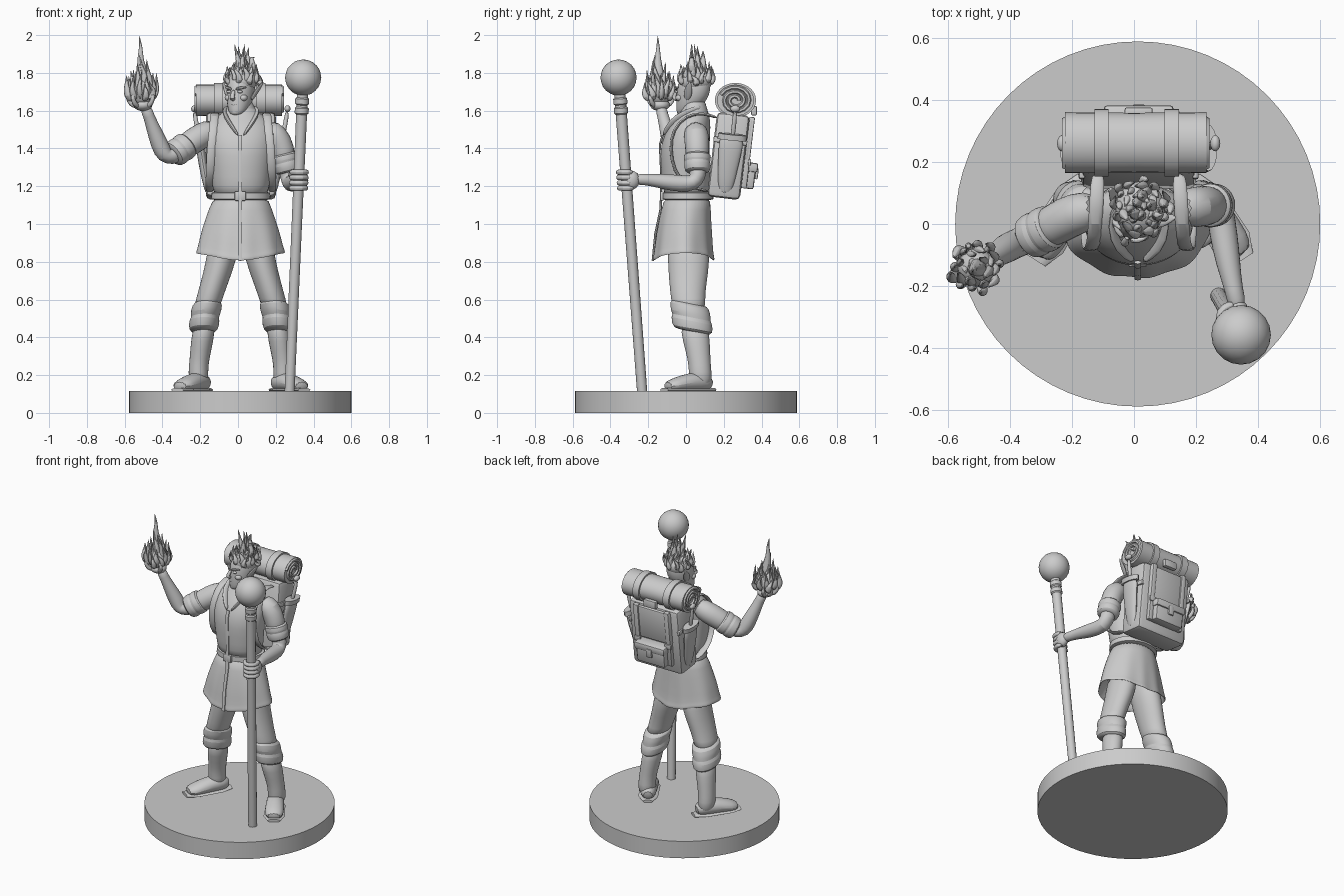
import bpy, bmesh, math, random
from mathutils import Vector, Matrix

random.seed(4)
X, Y, Z = Vector((1, 0, 0)), Vector((0, 1, 0)), Vector((0, 0, 1))
CX = 0.015                                   # body centre line
I4 = Matrix.Identity(4)


def finish(name, bm, M=I4, sub=0):
    bmesh.ops.recalc_face_normals(bm, faces=bm.faces)
    me = bpy.data.meshes.new(name)
    bm.to_mesh(me)
    bm.free()
    ob = bpy.data.objects.new(name, me)
    bpy.context.collection.objects.link(ob)
    ob.matrix_world = M
    if sub:
        ob.modifiers.new("smooth", 'SUBSURF').levels = sub
        ob.modifiers["smooth"].render_levels = sub
    return ob


def skin(bm, rings):
    vs = [[bm.verts.new(p) for p in r] for r in rings]
    n = len(vs[0])
    for a, b in zip(vs, vs[1:]):
        for i in range(n):
            bm.faces.new((a[i], a[(i + 1) % n], b[(i + 1) % n], b[i]))
    bm.faces.new(vs[0])
    bm.faces.new(vs[-1][::-1])


def loft(name, rings, n=20, M=I4, sub=1, tweak=None):
    """Stack of horizontal ellipses (x, y, z, rx, ry)."""
    bm = bmesh.new()
    ts = [2 * math.pi * i / n for i in range(n)]
    skin(bm, [[(x + rx * math.cos(t), y + ry * math.sin(t), z) for t in ts]
              for x, y, z, rx, ry in rings])
    if tweak:
        for v in bm.verts:
            tweak(v)
    return finish(name, bm, M, sub)


def add_limb(bm, pts, ref, n):
    P = [Vector(p[:3]) for p in pts]
    rings = []
    for i, p in enumerate(pts):
        d = (P[min(i + 1, len(P) - 1)] - P[max(i - 1, 0)]).normalized()
        side = d.cross(ref).normalized()
        up = side.cross(d)
        ra, rb = p[3], p[-1]
        rings.append([P[i] + side * ra * math.cos(2 * math.pi * k / n)
                      + up * rb * math.sin(2 * math.pi * k / n) for k in range(n)])
    skin(bm, rings)


def limb(name, *paths, ref=Z, n=12, M=I4, sub=1):
    """Tubes along points (x, y, z, r) or (x, y, z, side, up)."""
    bm = bmesh.new()
    for p in paths:
        add_limb(bm, p, ref, n)
    return finish(name, bm, M, sub)


def blob(name, loc, size, M=I4):
    bm = bmesh.new()
    bmesh.ops.create_uvsphere(bm, u_segments=16, v_segments=10, radius=1,
                              matrix=Matrix.Translation(loc) @ Matrix.Diagonal((*size, 1)))
    return finish(name, bm, M)


def box(name, loc, size, M=I4, bevel=0.006):
    bm = bmesh.new()
    bmesh.ops.create_cube(bm, size=1, matrix=Matrix.Translation(loc) @ Matrix.Diagonal((*size, 1)))
    bmesh.ops.bevel(bm, geom=bm.edges[:], offset=bevel, segments=2, affect='EDGES', profile=0.5)
    return finish(name, bm, M)


def flame(name, c, count, r0, r1, zs, hs, lean):
    """Ring-scattered curling tongues of fire."""
    bm = bmesh.new()
    for i in range(count):
        a = i * 2.4
        f = math.sqrt((i + 0.5) / count)
        u = Vector((math.cos(a), math.sin(a), 0))
        w = Vector((-u.y, u.x, 0)) * random.uniform(-0.02, 0.02)
        h = hs * random.uniform(0.6, 1.1) * (1.25 - 0.6 * f)
        b = Vector(c) + u * r0 * f + Z * zs * (1 - f)
        r = r1 * random.uniform(0.8, 1.2)
        path = [(0, 0, .7), (lean * f, .25, 1), (lean * 1.5 * f, .5, .6), (lean * 1.1 * f, .78, .3), (lean * 1.3 * f, 1, .03)]
        add_limb(bm, [(*(b + u * o + w * math.sin(t * 5) + Z * h * t), r * k) for o, t, k in path], X + Y * 0.3, 7)
    return finish(name, bm, sub=1)


# Round base
bm = bmesh.new()
bmesh.ops.create_cone(bm, cap_ends=True, segments=64, radius1=0.588, radius2=0.588, depth=0.115,
                      matrix=Matrix.Translation((0.012, 0, 0.0575)))
finish("base", bm)

# Staff with ball and collars
s0, s1 = Vector((0.273, -0.232, 0.11)), Vector((0.345, -0.357, 1.775))
st = lambda t, r: (*s0.lerp(s1, t), r)
limb("staff_shaft", [st(0, .027), st(.5, .028), st(.95, .03)], ref=X, n=14, sub=0)
for i, t in enumerate((.895, .925)):
    limb("staff_collar", [st(t - .012, .03), st(t - .008, .037), st(t + .008, .037), st(t + .012, .03)], ref=X, sub=0)
bm = bmesh.new()
bmesh.ops.create_icosphere(bm, subdivisions=3, radius=0.096, matrix=Matrix.Translation(s1))
finish("staff_ball", bm)

# Legs, rolled trousers and shoes
for s in (-1, 1):
    m = lambda rows: [(CX + s * r[0], *r[1:]) for r in rows]
    loft("trouser_leg", m([(.08, .01, .95, .085, .11), (.105, .015, .8, .08, .112), (.14, .01, .69, .074, .1),
                           (.168, .01, .6, .07, .09), (.185, .02, .54, .07, .09)]))
    tilt = lambda v: setattr(v.co, 'z', v.co.z - 0.2 * (v.co.y - 0.025))
    loft("trouser_cuff", m([(.17, .015, .585, .066, .088), (.178, .02, .57, .082, .105), (.188, .025, .52, .08, .108),
                            (.19, .03, .505, .072, .1), (.192, .03, .495, .082, .11), (.198, .035, .44, .08, .11),
                            (.2, .035, .43, .055, .08)]), tweak=tilt)
    loft("shin", m([(.19, .04, .48, .06, .078), (.205, .055, .38, .06, .072), (.22, .07, .28, .052, .06),
                    (.226, .075, .22, .052, .06), (.222, .08, .14, .055, .062)]))
    limb("shoe", m([(.178, .135, .15, .03, .03), (.205, .095, .165, .056, .055), (.25, .02, .163, .058, .052),
                    (.3, -.06, .148, .064, .038), (.328, -.105, .138, .045, .026)]))
    limb("shoe_sole", m([(.172, .145, .122, .03, .01), (.21, .085, .122, .06, .01), (.3, -.06, .122, .066, .01),
                         (.335, -.115, .122, .04, .01)]), sub=0)


# Flared tunic skirt with pleats, higher at the sides
def hem(v):
    a = math.atan2(v.co.y, v.co.x - CX)
    k = max(0, min(1, (1.1 - v.co.z) / .3))
    v.co.x += 0.006 * k * math.cos(a) * math.cos(9 * a)
    v.co.y += 0.006 * k * math.sin(a) * math.cos(9 * a)
    v.co.z += 0.04 * k * math.cos(a) ** 2


loft("tunic_skirt", [(.012, -.01, .93, .19, .13), (.01, -.012, .81, .222, .148), (.01, -.012, .802, .236, .162),
                     (.01, -.012, .825, .234, .162), (.01, -.012, .835, .228, .156), (.01, -.01, .95, .206, .148),
                     (.012, 0, 1.08, .165, .13), (.015, .01, 1.16, .14, .122)], n=40, tweak=hem)
loft("torso", [(CX, .01, 1.13, .14, .122), (CX, 0, 1.2, .152, .127), (CX, -.003, 1.3, .162, .13),
               (CX, -.008, 1.42, .178, .132), (CX, .02, 1.52, .178, .112), (CX, .04, 1.57, .13, .085),
               (CX, .048, 1.605, .07, .065), (CX, .04, 1.68, .055, .055)], n=28)
loft("belt", [(CX, .01, 1.128, .14, .122), (CX, .01, 1.132, .157, .135), (CX, .01, 1.165, .155, .134),
              (CX, .01, 1.169, .14, .12)], n=32, sub=0)
box("belt_buckle", (.012, -.128, 1.148), (.06, .02, .05))
limb("tunic_front_seam", [(.012, -.176, .805, .006, .012), (.012, -.162, .95, .006, .012), (.012, -.134, 1.08, .006, .012),
                          (.012, -.13, 1.25, .006, .012), (.012, -.138, 1.42, .006, .012), (.012, -.123, 1.47, .006, .012)],
     ref=X, n=6, sub=0)
for s in (-1, 1):
    limb("collar_lapel", [(CX, .11, 1.605, .012, .028), (CX + s * .07, .075, 1.605, .012, .03),
                          (CX + s * .088, 0, 1.585, .012, .032), (CX + s * .06, -.075, 1.535, .012, .034),
                          (CX + s * .012, -.125, 1.465, .008, .006)], ref=Vector((s * .6, -.5, .7)), n=8)
    # Pack shoulder straps
    limb("shoulder_strap", [(CX + s * x, y, z, .009, .025) for x, y, z in
                            ((.13, .17, 1.56), (.135, .09, 1.59), (.14, 0, 1.575), (.145, -.07, 1.5), (.158, -.085, 1.4),
                             (.162, -.065, 1.28), (.165, 0, 1.2), (.165, .13, 1.17))], ref=X, n=8)

# Raised arm
limb("raised_sleeve", [(-.11, .05, 1.51, .06), (-.19, .035, 1.47, .072), (-.25, 0, 1.43, .07), (-.31, -.03, 1.385, .066)], ref=Y)
limb("raised_sleeve_cuff", [(-.262, -.005, 1.425, .06), (-.268, -.008, 1.42, .077), (-.298, -.024, 1.398, .077),
                            (-.304, -.027, 1.394, .07), (-.31, -.03, 1.39, .077), (-.342, -.046, 1.366, .074),
                            (-.348, -.05, 1.362, .05)], ref=Y, n=16)
limb("raised_forearm", [(-.3, -.03, 1.39, .05), (-.355, -.052, 1.352, .05), (-.39, -.068, 1.365, .05),
                        (-.415, -.08, 1.42, .049), (-.45, -.105, 1.51, .038), (-.475, -.125, 1.58, .029),
                        (-.49, -.132, 1.615, .035)], ref=Y)
blob("raised_palm", (-.503, -.138, 1.63), (.05, .052, .032))
hc = Vector((-.508, -.14, 1.63))
fingers = []
for a in (110, 150, 190, 230, 320):
    u = Vector((math.cos(math.radians(a)), math.sin(math.radians(a)), 0))
    fingers.append([(*(hc + u * o + Z * z), r) for o, z, r in ((.03, -.01, .014), (.06, .005, .015), (.078, .035, .013), (.072, .065, .009))])
limb("raised_fingers", *fingers, ref=Vector((.4, .7, .1)), n=8)

# Hand fire
blob("hand_fire_core", (-.508, -.14, 1.7), (.062, .062, .075))
flame("hand_fire", (-.508, -.14, 1.65), 26, .058, .024, .05, .2, .022)
limb("hand_fire_tip", [(-.51, -.14, 1.72, .04), (-.5, -.145, 1.8, .032), (-.52, -.15, 1.87, .018),
                       (-.512, -.147, 1.93, .011), (-.524, -.15, 2.0, .001)], ref=X, n=8)

# Arm holding the staff
limb("staff_sleeve", [(.14, .05, 1.51, .06), (.205, .055, 1.47, .07), (.237, .06, 1.4, .066), (.255, .06, 1.3, .06)], ref=Y)
limb("staff_sleeve_cuff", [(.241, .06, 1.375, .055), (.243, .06, 1.368, .074), (.25, .06, 1.335, .073), (.252, .06, 1.328, .067),
                           (.254, .06, 1.32, .073), (.264, .062, 1.28, .07), (.266, .062, 1.273, .05)], ref=Y, n=16)
limb("staff_forearm", [(.255, .06, 1.32, .05), (.27, .065, 1.25, .048), (.278, .04, 1.215, .046), (.288, -.03, 1.213, .047),
                       (.302, -.12, 1.225, .042), (.323, -.22, 1.237, .028), (.335, -.27, 1.235, .034)], ref=X)
blob("staff_palm", (.338, -.29, 1.232), (.034, .045, .05))
grip = []
for k in range(4):
    z = 1.19 + k * .028
    c = s0.lerp(s1, (z - .11) / 1.665)
    grip.append([(c.x + .043 * math.cos(a), c.y + .043 * math.sin(a), z, .015)
                 for a in [math.radians(60 - 42 * j) for j in range(7)]])
limb("staff_fingers", *grip, n=8)
limb("staff_thumb", [(.325, -.26, 1.25, .018), (.288, -.27, 1.262, .018), (.272, -.3, 1.262, .016), (.283, -.335, 1.258, .01)], n=8)

# Head, turned toward the raised hand
H = Matrix.Translation((.015, .04, 0)) @ Matrix.Rotation(math.radians(-24), 4, 'Z')
loft("head", [(0, -.068, 1.575, .022, .018), (0, -.05, 1.59, .044, .045), (0, -.022, 1.63, .062, .075), (0, -.004, 1.68, .072, .092),
              (0, .005, 1.74, .074, .092), (0, .01, 1.78, .062, .076), (0, .01, 1.81, .03, .04)], M=H)
limb("nose", [(0, -.088, 1.71, .009), (0, -.108, 1.685, .013), (0, -.116, 1.668, .016), (0, -.092, 1.655, .012)], ref=X, n=8, M=H)
limb("lips", [(-.03, -.08, 1.632, .004), (0, -.096, 1.632, .009), (.03, -.08, 1.632, .004)], n=8, M=H)
blob("chin", (0, -.074, 1.595), (.024, .02, .02), H)
for s in (-1, 1):
    limb("brow", [(s * .01, -.096, 1.712, .01), (s * .04, -.086, 1.722, .009), (s * .062, -.06, 1.724, .005)], n=8, M=H)
    blob("eye", (s * .032, -.083, 1.7), (.014, .01, .008), H)
    blob("cheek", (s * .042, -.062, 1.668), (.022, .022, .018), H)
    limb("pointed_ear", [(s * .064, -.012, 1.655, .008, .012), (s * .078, 0, 1.685, .01, .026), (s * .095, .015, 1.715, .009, .024),
                         (s * .118, .032, 1.755, .004, .006)], ref=Y, n=8, M=H)
# Flaming hair
blob("hair_cap", (.02, .05, 1.755), (.08, .088, .065))
flame("flame_hair", (.022, .052, 1.735), 36, .082, .022, .07, .125, .012)
limb("hair_tips", *[[(x, y, 1.79, .026), (x + .012, y, 1.84, .022), (x - .006, y, 1.89, .011), (x + d, y, h, .001)]
                    for x, y, d, h in ((0, .03, -.02, 1.96), (.05, .06, .01, 1.94), (.02, .09, .02, 1.92), (.07, .03, .03, 1.88))],
     ref=X, n=7)

# Backpack: body, flap, pocket, straps (local frame leans backward)
B = Matrix.Translation((CX, .225, 1.36)) @ Matrix.Rotation(-.12, 4, 'X')
box("pack_body", (0, 0, 0), (.37, .175, .45), B, .025)
box("pack_flap", (0, .093, .1), (.27, .025, .22), B, .01)
box("pack_pocket", (0, .115, -.095), (.21, .075, .13), B, .012)
box("pack_pocket_flap", (0, .12, -.045), (.225, .085, .05), B, .012)
box("pack_pocket_tab", (0, .16, -.075), (.04, .015, .06), B)
for s in (-1, 1):
    box("pack_strap", (s * .115, .1, .03), (.035, .03, .38), B)
    box("pack_buckle", (s * .115, .115, -.02), (.05, .015, .035), B)
    box("pack_side_band", (s * .183, 0, .08), (.02, .18, .03), B)
    # Sheathed tools on the pack sides
    m = lambda rows: [(CX + s * r[0], *r[1:]) for r in rows]
    limb("tool_sheath", m([(.222, .245, 1.47, .024, .07), (.213, .235, 1.4, .026, .066), (.19, .215, 1.25, .022, .05),
                           (.17, .205, 1.15, .015, .035)]), ref=Y)
    limb("tool_rim", m([(.224, .246, 1.475, .03, .076), (.22, .243, 1.445, .03, .076)]), ref=Y, n=16, sub=0)
    limb("tool_handle", m([(.218, .245, 1.45, .014), (.236, .255, 1.53, .012), (.246, .26, 1.6, .013)]), ref=Y, n=10)
    blob("tool_pommel", (CX + s * .247, .26, 1.61), (.016, .026, .018))

# Bedroll with straps and rolled ends
R = (.262, 1.655)
limb("bedroll", [(x, *R, .098 * k, .083 * k) for x, k in ((-.215, .9), (-.222, .9), (-.222, 1), (-.2, 1.0), (0, .98), (.21, 1.0), (.234, 1), (.234, .9), (.225, .9))],
     n=28, sub=0)
for x in (-.105, .122):
    limb("bedroll_strap", [(x - .023, *R, .09, .075), (x - .023, *R, .109, .092), (x + .023, *R, .109, .092), (x + .023, *R, .09, .075)], n=28, sub=0)
for x in (-.222, .234):
    limb("bedroll_spiral", [(x, R[0] + 1.15 * q * math.cos(a), R[1] + q * math.sin(a), .011)
                            for a, q in [(i * .45, .016 + i * .0017) for i in range(35)]], ref=X, n=6, sub=0)
box("bedroll_buckle", (.015, .36, 1.6), (.09, .03, .05))

bpy.ops.object.select_all(action='SELECT')
bpy.context.view_layer.objects.active = bpy.data.objects["base"]
bpy.ops.object.shade_smooth_by_angle(angle=math.radians(35))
# # # # #
Return exactly the lines of the data, beginning with the first and ending with the line containing "n = len(vs[0])". Skip the pictures.

Output of the exercise:
import bpy, bmesh, math, random
from mathutils import Vector, Matrix

random.seed(4)
X, Y, Z = Vector((1, 0, 0)), Vector((0, 1, 0)), Vector((0, 0, 1))
CX = 0.015                                   # body centre line
I4 = Matrix.Identity(4)


def finish(name, bm, M=I4, sub=0):
    bmesh.ops.recalc_face_normals(bm, faces=bm.faces)
    me = bpy.data.meshes.new(name)
    bm.to_mesh(me)
    bm.free()
    ob = bpy.data.objects.new(name, me)
    bpy.context.collection.objects.link(ob)
    ob.matrix_world = M
    if sub:
        ob.modifiers.new("smooth", 'SUBSURF').levels = sub
        ob.modifiers["smooth"].render_levels = sub
    return ob


def skin(bm, rings):
    vs = [[bm.verts.new(p) for p in r] for r in rings]
    n = len(vs[0])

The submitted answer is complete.